|Channel Islands from Elwood Mesa|
|Bluebird against the evening sky|
|There's a bar indoors, and seats on the sidewalk.|
|The noodle house serves Pho (rhymes with Duh), Teriyaki,|
and other Asian Fusion dishes.
|Flowers and kumquats beside the Zinc patio|
|My lunch today: Tomatoes à la Provençale from French Cooking in Ten Minutes.|
(Think you see a diet coke? You're hallucinating.)
|The tomatoes and herbs came from the Santa Barbara farmers' market.|
Above left: the herb seller.
Above right: three images of what I bought Tuesday and how I prepared my lunch.
|The 10-minute recipe (which clearly|
requires around 15 minutes as written).
|Coeur à la Crème|
|A magpie in wine country|
|Tres Hermanas Farmhouse and gardens|
|The 2014 vintage growing at Tres Hermanas Winery|
|Wine vats at Foxen Winery|
|Humming bird feeder on a winery porch in Los Olivos|
|Sorrel for the Soup|
As Pomiane recommends, I left the meatballs on the stove while we ate the soup.
|Shopping for herbs|
|Dates in color-coded bags|
|Chirimoyas -- a fairly exotic fruit. To me they taste|
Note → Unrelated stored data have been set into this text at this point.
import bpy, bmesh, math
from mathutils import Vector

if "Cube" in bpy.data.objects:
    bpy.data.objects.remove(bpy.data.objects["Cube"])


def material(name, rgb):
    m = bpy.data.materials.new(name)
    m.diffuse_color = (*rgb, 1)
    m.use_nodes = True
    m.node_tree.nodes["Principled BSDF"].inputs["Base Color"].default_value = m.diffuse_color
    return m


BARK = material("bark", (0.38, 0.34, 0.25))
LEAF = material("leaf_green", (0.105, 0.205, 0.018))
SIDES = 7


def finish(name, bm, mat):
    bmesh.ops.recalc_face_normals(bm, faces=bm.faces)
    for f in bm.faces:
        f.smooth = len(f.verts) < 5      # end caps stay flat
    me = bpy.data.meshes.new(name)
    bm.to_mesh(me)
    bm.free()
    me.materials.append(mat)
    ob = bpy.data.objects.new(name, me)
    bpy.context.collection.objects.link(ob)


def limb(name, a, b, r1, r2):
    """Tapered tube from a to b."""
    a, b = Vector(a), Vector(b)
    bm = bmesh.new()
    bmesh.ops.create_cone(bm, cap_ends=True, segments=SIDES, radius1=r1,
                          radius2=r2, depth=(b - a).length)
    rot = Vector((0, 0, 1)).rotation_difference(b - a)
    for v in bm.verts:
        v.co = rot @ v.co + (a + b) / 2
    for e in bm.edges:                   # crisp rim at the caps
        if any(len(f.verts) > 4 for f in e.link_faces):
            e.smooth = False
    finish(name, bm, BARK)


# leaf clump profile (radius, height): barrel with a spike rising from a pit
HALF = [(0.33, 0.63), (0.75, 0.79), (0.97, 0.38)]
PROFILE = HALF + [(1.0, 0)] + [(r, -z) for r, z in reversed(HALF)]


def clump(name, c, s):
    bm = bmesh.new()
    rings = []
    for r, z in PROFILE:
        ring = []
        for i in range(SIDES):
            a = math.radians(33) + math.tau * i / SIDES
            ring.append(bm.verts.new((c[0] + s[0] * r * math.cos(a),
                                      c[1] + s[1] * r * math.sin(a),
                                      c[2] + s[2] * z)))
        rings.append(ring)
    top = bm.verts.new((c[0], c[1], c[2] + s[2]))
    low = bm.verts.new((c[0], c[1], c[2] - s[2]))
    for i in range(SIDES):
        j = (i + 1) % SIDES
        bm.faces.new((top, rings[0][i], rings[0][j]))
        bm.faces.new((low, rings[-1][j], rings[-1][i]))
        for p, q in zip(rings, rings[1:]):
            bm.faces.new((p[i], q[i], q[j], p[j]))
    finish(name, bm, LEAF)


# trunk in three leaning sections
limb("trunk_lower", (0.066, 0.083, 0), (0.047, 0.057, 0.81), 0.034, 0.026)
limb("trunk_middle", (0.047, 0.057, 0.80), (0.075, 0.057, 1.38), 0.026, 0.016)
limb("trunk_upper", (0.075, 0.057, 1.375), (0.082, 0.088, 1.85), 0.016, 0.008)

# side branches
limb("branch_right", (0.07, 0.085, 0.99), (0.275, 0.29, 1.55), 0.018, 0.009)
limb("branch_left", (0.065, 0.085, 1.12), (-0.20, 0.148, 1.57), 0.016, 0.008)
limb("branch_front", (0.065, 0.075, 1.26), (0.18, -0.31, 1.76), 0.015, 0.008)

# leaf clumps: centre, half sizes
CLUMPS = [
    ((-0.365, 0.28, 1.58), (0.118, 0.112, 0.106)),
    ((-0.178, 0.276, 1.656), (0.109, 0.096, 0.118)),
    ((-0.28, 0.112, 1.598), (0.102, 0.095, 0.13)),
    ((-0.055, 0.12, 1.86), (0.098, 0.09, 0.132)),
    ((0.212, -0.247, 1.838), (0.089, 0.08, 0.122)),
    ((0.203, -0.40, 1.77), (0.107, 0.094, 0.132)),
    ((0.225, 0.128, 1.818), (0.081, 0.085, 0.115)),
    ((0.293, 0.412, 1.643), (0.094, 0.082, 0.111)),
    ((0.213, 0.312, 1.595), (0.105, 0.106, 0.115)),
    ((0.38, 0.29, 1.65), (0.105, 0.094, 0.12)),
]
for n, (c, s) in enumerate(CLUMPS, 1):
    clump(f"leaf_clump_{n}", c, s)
like juicy fruit gum. (I didn't buy them this time).
|Ride a bike to the market!|
|Len pays for In-N-Out Burgers.|
|Images of breakfast at two Best Western motels where we stayed|
|On the way to Hermit's Rest|
|Gate to Hermit's Rest|
|Len at Hermit's Rest|
|The huge fireplace dominates the interior of the building.|
|The back of the building|
“As with the other buildings she designed for Grand Canyon, Mary Colter designed Hermit’s Rest in what is known as 'National Park Rustic' style. In this style, buildings are supposed to look as if they were built with old-fashioned hand tools and made of materials that at least appear to have been taken from the surrounding landscape. Whereas her first building at Grand Canyon, Hopi House, was inspired by ancient Native American traditions in the area, for Hermit’s Rest Colter drew upon the stories and architecture of Euro-American settlers. The resulting building reflected both the National Park rustic style and Colter’s concept of a hermit’s stone cabin.” -- from "Hermit's Rest" by Arizona State University.The Harvey company developed tourism in the West in cooperation with the railroads. The Xanterra company that runs the accommodations and food service in the park today is a commercial descendant of Harvey. The old Fred Harvey trademarks still appear on a number of buildings, such as the reservation center, cafeteria, and gift shop of the Yavapai Lodge where we stayed, actually a collection of buildings like old-fashioned motels.
|The Fred Harvey cafeteria in Yavapai Lodge -- not|
a particularly inviting atmosphere!
|The Studio, designed by Mary Ann Colter|